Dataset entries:

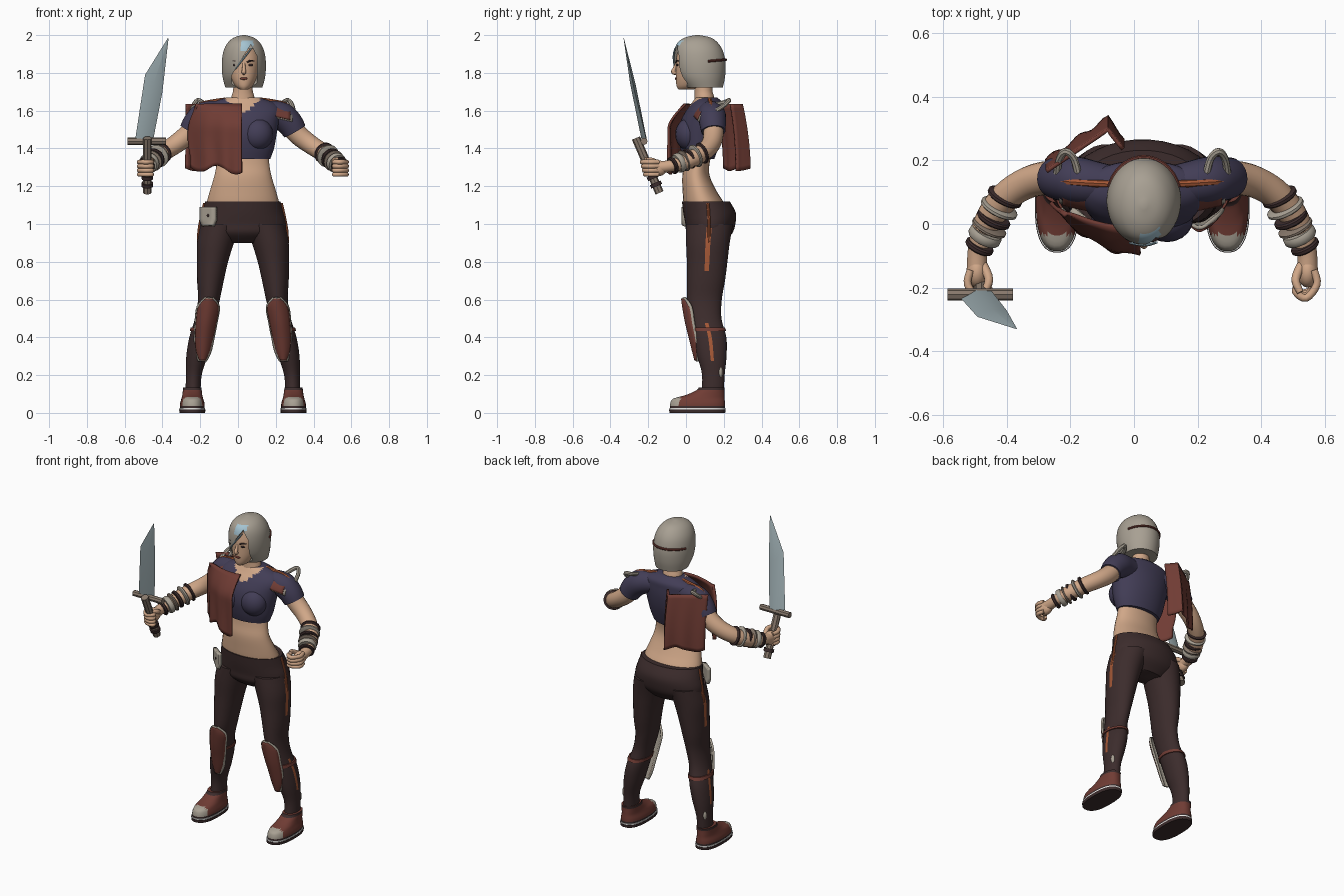
import bpy, bmesh, math
from mathutils import Vector, Quaternion

cube = bpy.data.objects.get("Cube")
if cube:
    bpy.data.objects.remove(cube)

C = 0.026  # centre line of the body
MADE = []

def material(name, r, g, b):
    col = [(c / 255 / 12.92) if c < 11 else ((c / 255 + 0.055) / 1.055) ** 2.4 for c in (r, g, b)] + [1]
    m = bpy.data.materials.new(name)
    m.use_nodes = True
    m.diffuse_color = col
    m.node_tree.nodes["Principled BSDF"].inputs["Base Color"].default_value = col
    return m

SKIN = material("skin", 208, 167, 136)
DARK = material("dark_cloth", 60, 44, 44)
LEATHER = material("red_leather", 112, 60, 52)
NAVY = material("navy_cloth", 66, 61, 86)
ORANGE = material("orange_stripe", 165, 88, 54)
STEEL = material("steel", 158, 174, 178)
ASH = material("ash_grey", 168, 160, 147)
BLUE = material("pale_blue", 165, 196, 210)
WOOD = material("worn_wood", 136, 121, 108)
WHITE = material("white_rubber", 232, 232, 230)

def finish(name, bm, mats):
    bmesh.ops.recalc_face_normals(bm, faces=bm.faces)
    me = bpy.data.meshes.new(name)
    bm.to_mesh(me)
    bm.free()
    ob = bpy.data.objects.new(name, me)
    bpy.context.collection.objects.link(ob)
    for m in mats:
        me.materials.append(m)
    MADE.append(ob)
    return ob

def smooth_rows(rows, k=4):
    # Catmull-Rom interpolation of rows of numbers
    out = []
    for i in range(len(rows) - 1):
        quad = [rows[max(i - 1, 0)], rows[i], rows[i + 1], rows[min(i + 2, len(rows) - 1)]]
        for j in range(k):
            t = j / k
            out.append([b + 0.5 * t * (c - a + t * (2*a - 5*b + 4*c - d + t * (3*(b - c) + d - a)))
                        for a, b, c, d in zip(*quad)])
    return out + [list(rows[-1])]

def bridge(name, rings, mats, s=1, rule=None):
    bm = bmesh.new()
    vs = [[bm.verts.new((C + s * p[0], p[1], p[2])) for p in ring] for ring in rings]
    n = len(vs[0])
    for a, b in zip(vs, vs[1:]):
        for j in range(n):
            f = bm.faces.new((a[j], a[(j + 1) % n], b[(j + 1) % n], b[j]))
            if rule:
                c = f.calc_center_median()
                f.material_index = rule(s * (c.x - C), c.y, c.z, j)
    bm.faces.new(vs[0])
    bm.faces.new(vs[-1])
    return finish(name, bm, mats)

def loft(name, rows, mats, s=1, n=24, k=4, p=1.0, rule=None):
    # rows: height, centre x, half width, front y, back y
    rings = []
    for z, cx, rx, y0, y1 in smooth_rows(rows, k):
        ring = []
        for j in range(n):
            a = (j - 0.5) * math.tau / n
            c, d = math.cos(a), math.sin(a)
            ring.append((cx + rx * math.copysign(abs(c) ** p, c),
                         (y0 + y1) / 2 + (y1 - y0) / 2 * math.copysign(abs(d) ** p, d), z))
        rings.append(ring)
    return bridge(name, rings, mats, s, rule)

def tube(name, pts, mats, s=1, n=16, k=4, rule=None):
    # pts: x, y, z, radius
    pts = smooth_rows(pts, k)
    q, last, rings = None, None, []
    for i, p in enumerate(pts):
        t = (Vector(pts[min(i + 1, len(pts) - 1)][:3]) - Vector(pts[max(i - 1, 0)][:3])).normalized()
        q = Vector((0, 0, 1)).rotation_difference(t) if q is None else last.rotation_difference(t) @ q
        last = t
        rings.append([Vector(p[:3]) + q @ Vector((math.cos(a), math.sin(a), 0)) * p[3]
                      for a in (j * math.tau / n for j in range(n))])
    return bridge(name, rings, mats, s, rule)

def sheet(name, f, mat, nu=12, nv=10, thick=0.01, s=1):
    bm = bmesh.new()
    g = [[bm.verts.new((C + s * x, y, z)) for x, y, z in (f(i / nu, j / nv) for i in range(nu + 1))]
         for j in range(nv + 1)]
    for a, b in zip(g, g[1:]):
        for i in range(nu):
            bm.faces.new((a[i], a[i + 1], b[i + 1], b[i]))
    ob = finish(name, bm, [mat])
    mod = ob.modifiers.new("thickness", "SOLIDIFY")
    mod.thickness, mod.offset = thick, 0
    return ob

def ball(name, loc, scale, mat, s=1):
    bm = bmesh.new()
    bmesh.ops.create_uvsphere(bm, u_segments=20, v_segments=12, radius=1)
    for v in bm.verts:
        v.co = (C + s * (loc[0] + v.co.x * scale[0]), loc[1] + v.co.y * scale[1], loc[2] + v.co.z * scale[2])
    return finish(name, bm, [mat])

# Torso, hips and crop top
loft("waist", [(1.02, 0, .19, .01, .2), (1.1, 0, .194, -.012, .205), (1.17, 0, .177, -.018, .165),
               (1.25, 0, .153, -.02, .127), (1.32, 0, .14, -.008, .125), (1.42, 0, .135, .0, .15)], [SKIN], n=32)
loft("trouser_hips", [(.9, 0, .13, .06, .2), (.95, 0, .215, .005, .245), (1.0, 0, .229, -.004, .262),
                      (1.06, 0, .215, -.015, .264), (1.12, 0, .2, -.022, .232)], [DARK], n=32)
loft("crop_top", [(1.345, 0, .145, -.015, .15), (1.4, 0, .165, -.03, .17), (1.47, 0, .178, -.04, .19),
                  (1.54, 0, .19, -.03, .2), (1.6, 0, .2, .0, .2), (1.64, 0, .17, .03, .195),
                  (1.67, 0, .085, .05, .165)], [NAVY, SKIN], n=48, k=6,
     rule=lambda x, y, z, j: int(y < .1 and z > 1.59 and abs(x) < (z - 1.58) * 1.1))
loft("neck", [(1.6, 0, .07, .04, .16), (1.67, 0, .062, .045, .15), (1.71, 0, .052, .045, .14),
              (1.8, 0, .05, .04, .14)], [SKIN])

# Head with features
HX = .005
loft("head", [(1.712, HX, .022, -.04, .04), (1.73, HX, .046, -.05, .08), (1.77, HX, .068, -.054, .11),
              (1.82, HX, .08, -.054, .13), (1.87, HX, .086, -.052, .14), (1.93, HX, .075, -.04, .13)], [SKIN], n=32)
tube("nose", [(HX, -.05, 1.85, .007), (HX, -.06, 1.825, .009), (HX, -.067, 1.805, .012), (HX, -.05, 1.798, .009)], [SKIN])
ball("lips", (HX, -.051, 1.77), (.021, .008, .007), LEATHER)
for s, side in ((1, "left"), (-1, "right")):
    ball(side + "_eye", (.04, -.046, 1.842), (.014, .006, .006), DARK, s)
    tube(side + "_eyebrow", [(.022, -.053, 1.856, .004), (.04, -.05, 1.864, .005), (.06, -.038, 1.862, .003)],
         [DARK], s, 8)

# Hair with a slanted opening for the face
hair = loft("hair", [(1.722, HX, .098, .0, .195), (1.78, HX, .113, -.045, .207), (1.85, HX, .117, -.064, .21),
                     (1.915, HX, .108, -.062, .196), (1.96, HX, .085, -.045, .168), (1.987, HX, .052, -.005, .13),
                     (2.0, HX, .008, .05, .07)], [ASH, BLUE], n=56, k=5,
            rule=lambda x, y, z, j: int(y < .02 and 1.915 < z < 1.975 and -.01 < x < .055))
bm = bmesh.new()
outline = [(-.035, 1.65), (-.035, 1.785), (.068, 1.95), (.1, 1.89), (.102, 1.65)]
front = [bm.verts.new((x, -.3, z)) for x, z in outline]
back = [bm.verts.new((x, .005, z)) for x, z in outline]
bm.faces.new(front)
bm.faces.new(back)
for i in range(5):
    bm.faces.new((front[i], front[(i + 1) % 5], back[(i + 1) % 5], back[i]))
cutter = finish("hair_cutter", bm, [ASH])
MADE.remove(cutter)
cutter.hide_render = True
cut = hair.modifiers.new("face_opening", "BOOLEAN")
cut.operation, cut.object, cut.solver = "DIFFERENCE", cutter, "EXACT"
bpy.context.view_layer.objects.active = hair
bpy.ops.object.modifier_apply(modifier="face_opening")
bpy.data.objects.remove(cutter)
tube("blue_hair_streak", [(.045, -.058, 1.93, .004), (.01, -.066, 1.885, .005), (-.04, -.06, 1.82, .003)], [BLUE], n=8)
tube("hair_band", [(HX + .116 * math.sin(a), .073 + .137 * math.cos(a), 1.858 + .012 * math.cos(a), .007)
                   for a in (i * .25 for i in range(-5, 6))], [LEATHER], n=8)

GUARD = [(.605, .18, .012, -.012), (.56, .183, .05, -.006), (.48, .195, .05, .008),
         (.4, .205, .044, .028), (.33, .211, .034, .045), (.28, .214, .012, .058)]
GUARD_ROWS = smooth_rows(GUARD, 4)

def guard(grow, out):
    def f(u, v):
        z, cx, w, y = GUARD_ROWS[round(v * (len(GUARD_ROWS) - 1))]
        t = 2 * u - 1
        return cx + t * (w + grow), y - out + .035 * t * t * w / .05, z + grow * (1 - 2 * v)
    return f

for s, side in ((1, "left"), (-1, "right")):
    # Trouser leg with side stripe
    loft(side + "_trouser_leg",
         [(1.0, .118, .105, .0, .25), (.9, .145, .098, .0, .232), (.8, .161, .083, .004, .22), (.7, .172, .071, .004, .207),
          (.6, .18, .058, .006, .19), (.5, .2, .054, .02, .188), (.4, .224, .06, .04, .214), (.3, .244, .056, .06, .215),
          (.2, .26, .042, .085, .205), (.1, .264, .04, .08, .2)], [DARK, ORANGE], s, 28,
         rule=lambda x, y, z, j: int(j == 0 and (z > .76 or .27 < z < .47)))
    tube(side + "_hip_stripe", [(.203, .115, 1.11, .008), (.217, .12, 1.05, .008), (.232, .122, .97, .008),
                                (.236, .12, .9, .008)], [ORANGE], s, 8)
    loft(side + "_knee_strap", [(.452, .213, .064, .024, .207), (.434, .217, .065, .027, .214)], [LEATHER], s, k=1)
    sheet(side + "_shin_guard_trim", guard(.007, 0), ASH, 10, 20, .012, s)
    sheet(side + "_shin_guard", guard(0, .008), LEATHER, 10, 20, .012, s)
    for dy, h in ((.158, .04), (.182, .03)):
        ball(side + "_ankle_patch", (.285, dy, .215), (.014, .012, h), ASH, s)

    # Shoe
    F = .268
    loft(side + "_sole", [(0, F, .068, -.088, .208), (.018, F, .07, -.09, .21)], [DARK], s, 32, 1, .8)
    loft(side + "_sole_rim", [(.018, F, .0685, -.0885, .2085), (.026, F, .0685, -.0885, .2085)], [WHITE], s, 32, 1, .8)
    loft(side + "_shoe", [(.026, F, .066, -.086, .207), (.05, F, .065, -.084, .207), (.075, F, .058, -.068, .205),
                          (.095, F, .053, .0, .204), (.12, F, .05, .055, .203), (.135, F, .048, .068, .205)],
         [LEATHER, ASH, DARK], s, 32, 4, .85,
         rule=lambda x, y, z, j: 1 if y < -.03 and z > .036 else 2 if z > .118 or z < .036 else 0)

    # Bust, sleeve with stripe and arm
    ball(side + "_bust", (.078, .015, 1.475), (.082, .072, .085), NAVY, s)
    tube(side + "_sleeve", [(.1, .125, 1.59, .06), (.16, .13, 1.583, .07), (.21, .138, 1.568, .074), (.25, .142, 1.53, .07),
                            (.275, .145, 1.49, .064)], [NAVY], s, 24)
    tube(side + "_sleeve_stripe", [(.09, .125, 1.658, .012), (.16, .128, 1.648, .012), (.225, .132, 1.632, .012),
                                   (.277, .135, 1.588, .012), (.312, .137, 1.535, .012)], [ORANGE], s, 8)
    tube(side + "_arm", [(.22, .14, 1.555, .055), (.29, .145, 1.475, .054), (.36, .13, 1.42, .05), (.43, .085, 1.375, .047),
                         (.485, .01, 1.335, .043), (.515, -.07, 1.31, .032), (.52, -.14, 1.3, .032)], [SKIN], s, 20)

    # Bracelets along the forearm
    a, b = Vector((.432, .085, 1.375)), Vector((.514, -.075, 1.308))
    for t, w, r, m in ((.0, .09, .058, DARK), (.22, .09, .062, ASH), (.43, .1, .056, DARK), (.6, .07, .058, WOOD),
                       (.76, .16, .054, ASH), (.97, .1, .047, DARK)):
        p, q = a.lerp(b, t - w / 2), a.lerp(b, t + w / 2)
        tube(side + "_bracelet", [(*p, r * .9), (*p.lerp(q, .25), r), (*p.lerp(q, .75), r), (*q, r * .9)], [m], s, 20, 1)

    # Closed hand
    ball(side + "_palm", (.52, -.15, 1.295), (.033, .05, .043), SKIN, s)
    for i in range(4):
        z, r = 1.328 - .022 * i, .0125 - .001 * (i == 3)
        tube(side + "_finger", [(.54, -.145, z, r), (.549, -.19, z, r), (.515, -.233 + .006 * i, z, r),
                                (.482, -.212, z, r), (.49, -.188, z, r * .8)], [SKIN], s, 10)
    tube(side + "_thumb", [(.5, -.13, 1.31, .015), (.482, -.175, 1.335, .014), (.497, -.215, 1.343, .011)], [SKIN], s, 10)

    # Shoulder patch and buckle loop
    def patch(grow, out):
        def f(u, v):
            u, w = u * (1 + 2 * grow) - grow, v * (1 + 2 * grow) - grow
            ang = .2 + .95 * w
            return (.115 + .135 * u, .13 - (.095 + out) * math.cos(ang) + .03 * u,
                    1.563 - .03 * u + (.085 + out) * math.sin(ang))
        return f
    sheet(side + "_shoulder_patch_trim", patch(.08, .0), ASH, 8, 8, .006, s)
    sheet(side + "_shoulder_patch", patch(0, .006), LEATHER, 8, 8, .008, s)
    tube(side + "_buckle_loop", [(.2, .15, 1.63, .012), (.215, .205, 1.645, .012), (.24, .228, 1.655, .012),
                                 (.26, .205, 1.63, .012), (.268, .16, 1.6, .012)], [ASH], s, 8)

# Front and back drapes over the right shoulder
def front_drape(u, v):
    x = -.25 + .27 * u - .018 * math.sin(math.pi * min(1, v * 1.2)) * (1 - u) + .03 * (1 - u) * (1 - v) ** 3
    z = 1.635 - v * (.335 + .02 * math.sin(9 * u) * v + .02 * u)
    lift = max(0, (z - 1.51) / .125) ** 1.5
    return x - C, -.092 + 2 * (x - .02) ** 2 + .09 * lift * u ** .5 + .009 * math.sin(16 * u) * v, z

def back_drape(u, v):
    x = -.275 + .24 * u
    y = .2 + .13 * u / .8 if u < .8 else .33 - .06 * (u - .8) / .2
    return x - C, y - .035 * (1 - v) ** 2 + .007 * math.sin(18 * u) * v, 1.635 - v * (.34 + .015 * math.sin(8 * u))

sheet("front_drape", front_drape, LEATHER, 24, 16, .012)
sheet("back_drape", back_drape, LEATHER, 20, 14, .012)

# Hip pouch with button
def pouch(u, v):
    w = .04 * (1 - .35 * max(0, v - .7) / .3)
    return -.184 + (2 * u - 1) * w, .015 - .03 * (2 * u - 1), 1.09 - .1 * v
sheet("hip_pouch", pouch, ASH, 4, 10, .022)
ball("pouch_button", (-.184, .003, 1.045), (.008, .006, .008), DARK)

# Sword
tube("sword_grip", [(-.506, -.14, 1.165, .023), (-.506, -.265, 1.455, .023)], [WOOD], n=8, k=1)
for z, y in ((1.2, -.155), (1.24, -.172)):
    tube("grip_ring", [(-.506, y, z, .031), (-.506, y - .008, z + .018, .031)], [DARK], n=16, k=1)
tube("sword_guard", [(-.612, -.222, 1.438, .019), (-.406, -.222, 1.438, .019)], [WOOD], n=8, k=1)
blade = []
for l, r, t in (((-.543, -.235, 1.455), (-.45, -.208, 1.44), .014), ((-.492, -.292, 1.79), (-.4, -.272, 1.7), .014),
                ((-.371, -.33, 1.985), (-.368, -.329, 1.98), .001)):
    l, r = Vector(l), Vector(r)
    m = l.lerp(r, .5)
    blade.append([p - Vector((C, 0, 0)) for p in (l, m + Vector((0, -t, 0)), r, m + Vector((0, t, 0)))])
bridge("sword_blade", blade, [STEEL])

# Smooth shading with sharp edges kept
bpy.ops.object.select_all(action="DESELECT")
for ob in MADE:
    ob.select_set(True)
bpy.context.view_layer.objects.active = hair
bpy.ops.object.shade_smooth_by_angle(angle=math.radians(40))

◆ Action item:
The only acceptable answer is a number: how many lines in the data above hold the word "modifiers".

◆ Task response:
2